▸ Directions for this task: Your response should be every line from the entries that includes the string "lifted".
===== Material shown =====
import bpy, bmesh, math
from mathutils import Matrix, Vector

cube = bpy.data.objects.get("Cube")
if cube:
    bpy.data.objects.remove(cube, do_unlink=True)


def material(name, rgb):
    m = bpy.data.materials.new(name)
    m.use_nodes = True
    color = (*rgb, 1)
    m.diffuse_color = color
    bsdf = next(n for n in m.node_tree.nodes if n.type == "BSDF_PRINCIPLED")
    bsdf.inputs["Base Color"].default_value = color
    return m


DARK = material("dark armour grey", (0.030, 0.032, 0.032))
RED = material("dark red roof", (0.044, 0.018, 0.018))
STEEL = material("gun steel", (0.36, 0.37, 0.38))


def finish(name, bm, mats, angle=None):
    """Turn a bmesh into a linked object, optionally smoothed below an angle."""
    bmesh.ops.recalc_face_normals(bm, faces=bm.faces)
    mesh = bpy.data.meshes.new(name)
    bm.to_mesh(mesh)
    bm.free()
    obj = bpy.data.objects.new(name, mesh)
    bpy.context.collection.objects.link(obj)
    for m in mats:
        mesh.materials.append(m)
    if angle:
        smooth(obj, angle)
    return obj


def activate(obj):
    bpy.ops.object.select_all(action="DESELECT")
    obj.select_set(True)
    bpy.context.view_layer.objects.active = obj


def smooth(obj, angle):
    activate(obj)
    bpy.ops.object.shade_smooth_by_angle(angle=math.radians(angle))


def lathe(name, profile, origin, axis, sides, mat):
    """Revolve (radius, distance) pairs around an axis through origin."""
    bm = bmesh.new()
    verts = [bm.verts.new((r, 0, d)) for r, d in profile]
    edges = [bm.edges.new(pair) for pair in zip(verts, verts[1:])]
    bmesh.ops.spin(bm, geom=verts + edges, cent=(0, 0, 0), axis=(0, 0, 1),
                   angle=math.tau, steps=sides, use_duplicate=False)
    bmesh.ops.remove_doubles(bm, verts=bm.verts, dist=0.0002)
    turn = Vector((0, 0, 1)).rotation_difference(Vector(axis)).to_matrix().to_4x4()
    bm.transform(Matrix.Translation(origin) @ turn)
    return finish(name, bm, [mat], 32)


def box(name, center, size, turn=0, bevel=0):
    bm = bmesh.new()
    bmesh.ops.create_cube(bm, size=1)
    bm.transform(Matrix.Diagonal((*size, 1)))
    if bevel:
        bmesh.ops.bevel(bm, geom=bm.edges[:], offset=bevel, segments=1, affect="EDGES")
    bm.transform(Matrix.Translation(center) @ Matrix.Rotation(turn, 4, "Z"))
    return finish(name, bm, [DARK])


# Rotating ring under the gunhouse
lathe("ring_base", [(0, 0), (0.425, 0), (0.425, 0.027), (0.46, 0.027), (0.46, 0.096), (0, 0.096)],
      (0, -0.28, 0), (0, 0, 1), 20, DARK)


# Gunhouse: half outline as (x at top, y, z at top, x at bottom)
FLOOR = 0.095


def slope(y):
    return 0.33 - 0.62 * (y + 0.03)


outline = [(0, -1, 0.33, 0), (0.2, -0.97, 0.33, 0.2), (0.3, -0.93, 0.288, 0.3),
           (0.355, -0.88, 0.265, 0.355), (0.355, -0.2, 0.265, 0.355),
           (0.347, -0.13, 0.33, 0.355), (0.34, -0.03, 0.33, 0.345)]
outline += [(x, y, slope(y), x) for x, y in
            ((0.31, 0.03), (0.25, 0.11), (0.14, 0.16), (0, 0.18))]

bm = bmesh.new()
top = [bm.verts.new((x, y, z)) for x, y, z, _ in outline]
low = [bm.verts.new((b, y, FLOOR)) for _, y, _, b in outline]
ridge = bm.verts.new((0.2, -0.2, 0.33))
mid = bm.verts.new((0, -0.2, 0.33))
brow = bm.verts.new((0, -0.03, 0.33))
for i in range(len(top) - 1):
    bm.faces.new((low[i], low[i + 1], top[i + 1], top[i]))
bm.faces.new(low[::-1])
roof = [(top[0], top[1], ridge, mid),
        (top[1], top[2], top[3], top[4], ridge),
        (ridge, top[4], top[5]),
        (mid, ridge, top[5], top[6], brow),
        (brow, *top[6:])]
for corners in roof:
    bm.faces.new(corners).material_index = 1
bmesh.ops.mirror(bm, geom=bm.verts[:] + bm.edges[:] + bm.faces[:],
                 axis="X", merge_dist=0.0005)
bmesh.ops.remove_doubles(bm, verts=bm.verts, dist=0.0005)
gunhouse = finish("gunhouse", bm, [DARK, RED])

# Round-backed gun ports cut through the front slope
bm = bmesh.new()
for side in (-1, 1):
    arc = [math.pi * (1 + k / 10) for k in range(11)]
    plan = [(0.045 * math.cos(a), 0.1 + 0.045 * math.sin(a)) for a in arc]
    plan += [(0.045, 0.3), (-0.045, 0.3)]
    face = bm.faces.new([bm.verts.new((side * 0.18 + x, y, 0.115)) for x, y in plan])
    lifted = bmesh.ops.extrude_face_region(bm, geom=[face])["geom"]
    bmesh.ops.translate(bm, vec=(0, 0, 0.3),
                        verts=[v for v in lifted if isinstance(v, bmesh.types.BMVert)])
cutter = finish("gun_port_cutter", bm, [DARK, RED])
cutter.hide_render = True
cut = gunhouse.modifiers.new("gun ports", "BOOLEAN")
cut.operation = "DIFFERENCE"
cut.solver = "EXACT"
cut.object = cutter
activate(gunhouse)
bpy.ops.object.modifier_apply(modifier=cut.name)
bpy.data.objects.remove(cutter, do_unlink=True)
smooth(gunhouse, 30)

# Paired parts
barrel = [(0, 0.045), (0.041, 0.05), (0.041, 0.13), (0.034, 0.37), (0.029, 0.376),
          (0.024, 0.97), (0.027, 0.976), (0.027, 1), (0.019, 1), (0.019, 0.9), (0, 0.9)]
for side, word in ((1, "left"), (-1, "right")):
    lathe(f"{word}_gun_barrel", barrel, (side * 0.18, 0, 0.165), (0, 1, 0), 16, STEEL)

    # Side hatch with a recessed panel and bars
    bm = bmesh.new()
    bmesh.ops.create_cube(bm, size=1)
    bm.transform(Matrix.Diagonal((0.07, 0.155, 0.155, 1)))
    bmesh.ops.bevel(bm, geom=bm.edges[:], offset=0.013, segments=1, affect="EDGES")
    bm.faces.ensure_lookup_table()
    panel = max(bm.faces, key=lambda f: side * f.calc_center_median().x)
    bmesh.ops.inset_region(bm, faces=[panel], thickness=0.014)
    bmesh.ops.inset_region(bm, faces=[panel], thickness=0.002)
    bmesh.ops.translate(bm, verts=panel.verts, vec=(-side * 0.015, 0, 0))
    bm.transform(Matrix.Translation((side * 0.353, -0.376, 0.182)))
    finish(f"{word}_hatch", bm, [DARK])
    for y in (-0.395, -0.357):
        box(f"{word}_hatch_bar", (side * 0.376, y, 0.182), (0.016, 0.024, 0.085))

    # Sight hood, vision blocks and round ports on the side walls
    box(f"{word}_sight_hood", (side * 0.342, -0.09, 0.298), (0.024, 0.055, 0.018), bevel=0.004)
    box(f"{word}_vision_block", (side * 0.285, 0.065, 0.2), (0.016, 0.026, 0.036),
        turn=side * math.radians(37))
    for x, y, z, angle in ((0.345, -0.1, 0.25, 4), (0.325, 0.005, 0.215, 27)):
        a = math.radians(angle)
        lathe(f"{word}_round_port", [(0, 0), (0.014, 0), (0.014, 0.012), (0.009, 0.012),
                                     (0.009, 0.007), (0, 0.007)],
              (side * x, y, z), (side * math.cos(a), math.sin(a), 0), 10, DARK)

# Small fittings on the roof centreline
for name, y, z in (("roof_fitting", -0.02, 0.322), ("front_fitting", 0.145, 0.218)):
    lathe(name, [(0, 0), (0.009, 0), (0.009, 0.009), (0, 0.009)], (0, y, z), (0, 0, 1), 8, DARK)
=====
▸ Solution to this exercise:
    lifted = bmesh.ops.extrude_face_region(bm, geom=[face])["geom"]
                        verts=[v for v in lifted if isinstance(v, bmesh.types.BMVert)])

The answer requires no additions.